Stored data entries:
▽
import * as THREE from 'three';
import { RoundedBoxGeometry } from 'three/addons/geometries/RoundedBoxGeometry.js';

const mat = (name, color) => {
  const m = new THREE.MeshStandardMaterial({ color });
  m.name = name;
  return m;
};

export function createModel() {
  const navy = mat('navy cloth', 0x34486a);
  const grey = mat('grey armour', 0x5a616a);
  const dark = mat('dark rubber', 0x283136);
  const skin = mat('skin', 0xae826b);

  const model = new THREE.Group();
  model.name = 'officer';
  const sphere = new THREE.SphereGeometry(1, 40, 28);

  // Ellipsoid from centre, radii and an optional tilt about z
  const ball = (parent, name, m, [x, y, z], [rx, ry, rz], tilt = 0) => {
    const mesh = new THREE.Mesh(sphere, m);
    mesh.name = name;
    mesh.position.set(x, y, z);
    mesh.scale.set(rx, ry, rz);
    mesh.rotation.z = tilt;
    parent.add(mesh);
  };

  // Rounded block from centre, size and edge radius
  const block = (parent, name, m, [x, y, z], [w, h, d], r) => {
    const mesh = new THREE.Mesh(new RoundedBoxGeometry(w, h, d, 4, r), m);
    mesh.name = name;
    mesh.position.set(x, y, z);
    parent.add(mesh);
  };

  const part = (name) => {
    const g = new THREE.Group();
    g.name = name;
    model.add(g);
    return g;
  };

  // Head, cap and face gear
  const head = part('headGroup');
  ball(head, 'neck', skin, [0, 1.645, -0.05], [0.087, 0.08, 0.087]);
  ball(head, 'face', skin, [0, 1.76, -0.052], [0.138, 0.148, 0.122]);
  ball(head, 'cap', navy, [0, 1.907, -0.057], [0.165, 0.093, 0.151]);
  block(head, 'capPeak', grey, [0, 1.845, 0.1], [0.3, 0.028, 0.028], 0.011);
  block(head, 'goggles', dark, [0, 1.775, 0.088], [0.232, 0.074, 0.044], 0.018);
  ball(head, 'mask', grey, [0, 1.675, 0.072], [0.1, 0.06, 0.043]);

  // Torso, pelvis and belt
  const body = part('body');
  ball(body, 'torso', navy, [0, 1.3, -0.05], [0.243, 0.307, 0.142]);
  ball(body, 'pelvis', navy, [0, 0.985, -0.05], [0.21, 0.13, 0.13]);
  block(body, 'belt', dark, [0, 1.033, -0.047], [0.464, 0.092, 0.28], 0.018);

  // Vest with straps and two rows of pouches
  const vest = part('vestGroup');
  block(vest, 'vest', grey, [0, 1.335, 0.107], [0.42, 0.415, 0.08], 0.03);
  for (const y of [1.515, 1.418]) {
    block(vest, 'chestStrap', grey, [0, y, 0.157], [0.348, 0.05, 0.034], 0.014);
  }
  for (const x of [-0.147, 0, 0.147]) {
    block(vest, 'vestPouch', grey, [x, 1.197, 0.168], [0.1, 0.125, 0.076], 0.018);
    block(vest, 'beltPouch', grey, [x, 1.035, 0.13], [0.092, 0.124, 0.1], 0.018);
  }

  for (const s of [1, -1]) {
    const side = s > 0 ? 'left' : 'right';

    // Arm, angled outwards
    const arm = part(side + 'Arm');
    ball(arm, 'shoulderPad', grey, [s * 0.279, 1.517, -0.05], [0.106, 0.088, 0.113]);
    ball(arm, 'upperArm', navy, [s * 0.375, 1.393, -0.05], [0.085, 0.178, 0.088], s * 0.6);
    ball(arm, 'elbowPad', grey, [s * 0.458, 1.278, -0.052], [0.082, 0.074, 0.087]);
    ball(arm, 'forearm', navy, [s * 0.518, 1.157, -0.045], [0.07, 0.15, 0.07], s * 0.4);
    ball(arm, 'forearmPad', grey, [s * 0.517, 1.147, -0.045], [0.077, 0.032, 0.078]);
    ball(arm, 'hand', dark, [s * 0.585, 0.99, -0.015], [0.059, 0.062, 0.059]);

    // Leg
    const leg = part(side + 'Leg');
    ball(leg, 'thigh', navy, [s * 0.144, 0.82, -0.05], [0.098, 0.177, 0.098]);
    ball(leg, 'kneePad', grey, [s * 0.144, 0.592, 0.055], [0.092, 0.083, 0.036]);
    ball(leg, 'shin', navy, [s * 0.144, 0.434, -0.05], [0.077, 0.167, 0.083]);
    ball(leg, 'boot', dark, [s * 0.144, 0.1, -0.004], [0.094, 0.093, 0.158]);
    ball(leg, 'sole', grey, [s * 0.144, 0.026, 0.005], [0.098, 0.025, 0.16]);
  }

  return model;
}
△
▶ [Aim of the exercise] Above are the entries. Quote exactly the lines from the one bearing "ball(head, 'mask', grey, [0, 1.675, 0.072], [0.1, 0.06, 0.043]);" through the one bearing "ball(arm, 'forearm', navy, [s".

▶ [Exercise solution]
  ball(head, 'mask', grey, [0, 1.675, 0.072], [0.1, 0.06, 0.043]);

  // Torso, pelvis and belt
  const body = part('body');
  ball(body, 'torso', navy, [0, 1.3, -0.05], [0.243, 0.307, 0.142]);
  ball(body, 'pelvis', navy, [0, 0.985, -0.05], [0.21, 0.13, 0.13]);
  block(body, 'belt', dark, [0, 1.033, -0.047], [0.464, 0.092, 0.28], 0.018);

  // Vest with straps and two rows of pouches
  const vest = part('vestGroup');
  block(vest, 'vest', grey, [0, 1.335, 0.107], [0.42, 0.415, 0.08], 0.03);
  for (const y of [1.515, 1.418]) {
    block(vest, 'chestStrap', grey, [0, y, 0.157], [0.348, 0.05, 0.034], 0.014);
  }
  for (const x of [-0.147, 0, 0.147]) {
    block(vest, 'vestPouch', grey, [x, 1.197, 0.168], [0.1, 0.125, 0.076], 0.018);
    block(vest, 'beltPouch', grey, [x, 1.035, 0.13], [0.092, 0.124, 0.1], 0.018);
  }

  for (const s of [1, -1]) {
    const side = s > 0 ? 'left' : 'right';

    // Arm, angled outwards
    const arm = part(side + 'Arm');
    ball(arm, 'shoulderPad', grey, [s * 0.279, 1.517, -0.05], [0.106, 0.088, 0.113]);
    ball(arm, 'upperArm', navy, [s * 0.375, 1.393, -0.05], [0.085, 0.178, 0.088], s * 0.6);
    ball(arm, 'elbowPad', grey, [s * 0.458, 1.278, -0.052], [0.082, 0.074, 0.087]);
    ball(arm, 'forearm', navy, [s * 0.518, 1.157, -0.045], [0.07, 0.15, 0.07], s * 0.4);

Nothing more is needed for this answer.